--- START ---
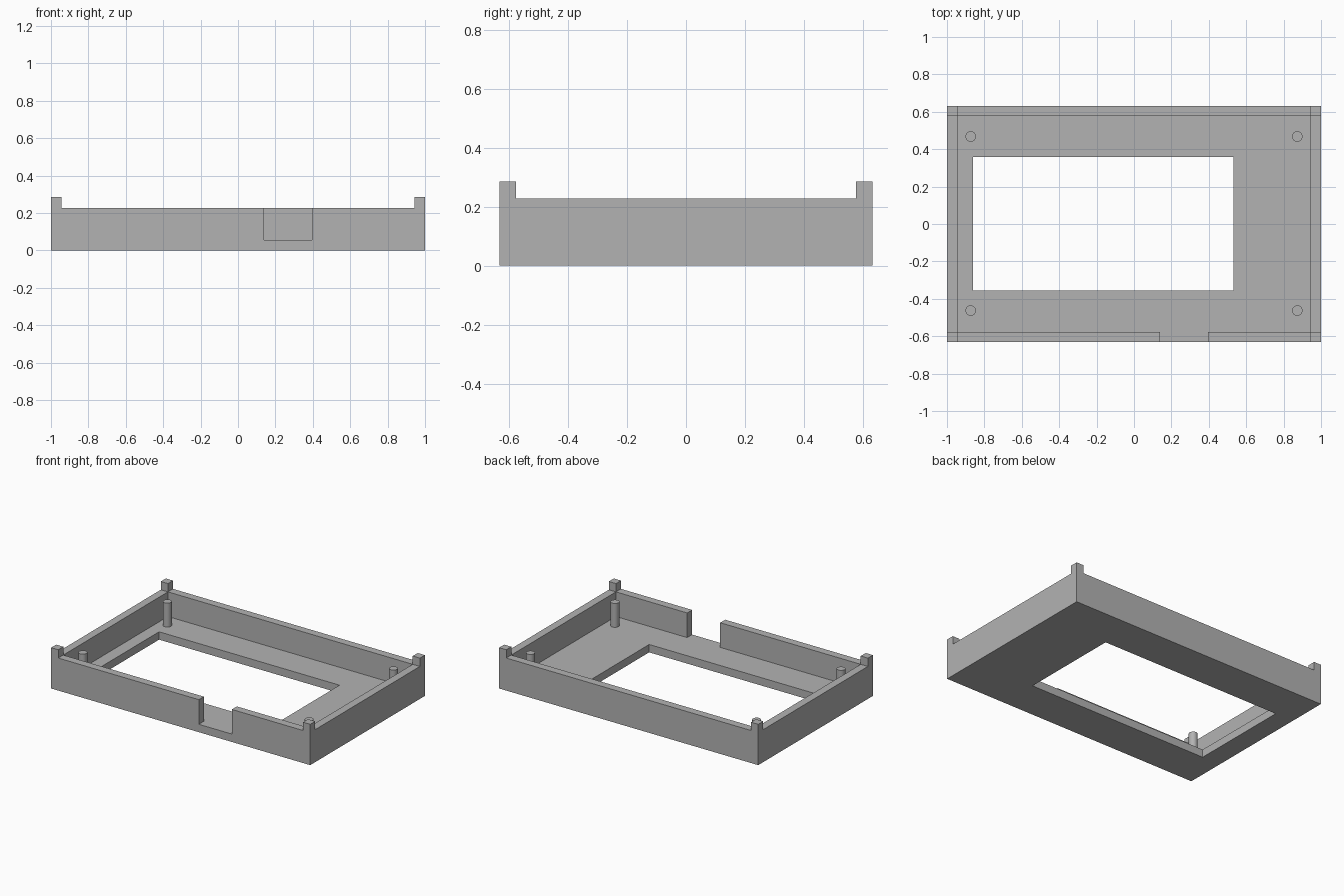
import bpy
import bmesh

default = bpy.data.objects.get("Cube")
if default:
    bpy.data.objects.remove(default, do_unlink=True)

# Overall dimensions
HALF_X, HALF_Y = 1.0, 0.632
WALL = 0.055
FLOOR = 0.055
RIM = 0.227
POST_TOP = 0.285
IN_X, IN_Y = HALF_X - WALL, HALF_Y - WALL

grey = bpy.data.materials.new("plain grey")
grey.use_nodes = True
grey.diffuse_color = (0.45, 0.45, 0.45, 1)
grey.node_tree.nodes["Principled BSDF"].inputs["Base Color"].default_value = grey.diffuse_color


def box(name, x, y, z):
    """Box spanning the given (low, high) ranges."""
    bm = bmesh.new()
    bmesh.ops.create_cube(bm, size=1)
    for v in bm.verts:
        v.co = [r[0] if c < 0 else r[1] for c, r in zip(v.co, (x, y, z))]
    mesh = bpy.data.meshes.new(name)
    bm.to_mesh(mesh)
    bm.free()
    mesh.materials.append(grey)
    obj = bpy.data.objects.new(name, mesh)
    bpy.context.collection.objects.link(obj)
    return obj


def cut(target, x, y, z):
    """Subtract a box from the target."""
    cutter = box("cutter", x, y, z)
    cutter.hide_render = True
    mod = target.modifiers.new("cut", "BOOLEAN")
    mod.operation = "DIFFERENCE"
    mod.solver = "EXACT"
    mod.object = cutter
    bpy.context.view_layer.objects.active = target
    bpy.ops.object.modifier_apply(modifier=mod.name)
    bpy.data.objects.remove(cutter, do_unlink=True)


# Tray with floor, walls and raised corner posts
tray = box("tray", (-HALF_X, HALF_X), (-HALF_Y, HALF_Y), (0, POST_TOP))
cut(tray, (-IN_X, IN_X), (-IN_Y, IN_Y), (FLOOR, 1))        # cavity
cut(tray, (-IN_X, IN_X), (-1, 1), (RIM, 1))                # front and back rims
cut(tray, (-2, 2), (-IN_Y, IN_Y), (RIM, 1))                # side rims
cut(tray, (-0.86, 0.533), (-0.355, 0.358), (-1, 1))        # floor window
cut(tray, (0.14, 0.395), (-1, -IN_Y + 0.02), (FLOOR, 1))   # front wall notch

# Mounting pins at the floor corners
for side, x in (("right", -0.873), ("left", 0.873)):
    for end, y in (("front", -0.463), ("back", 0.468)):
        low, high = FLOOR - 0.01, 0.222
        bpy.ops.mesh.primitive_cylinder_add(
            vertices=32, radius=0.028, depth=high - low,
            location=(x, y, (low + high) / 2))
        pin = bpy.context.object
        pin.name = f"{end}_{side}_pin"
        pin.data.materials.append(grey)
        bpy.ops.object.shade_smooth_by_angle()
--- END ---
TASK OBJECTIVE.
Only the lines holding the word "back" belong in the answer; copy them from the listing above.

SOLUTION.
cut(tray, (-IN_X, IN_X), (-1, 1), (RIM, 1))                # front and back rims
    for end, y in (("front", -0.463), ("back", 0.468)):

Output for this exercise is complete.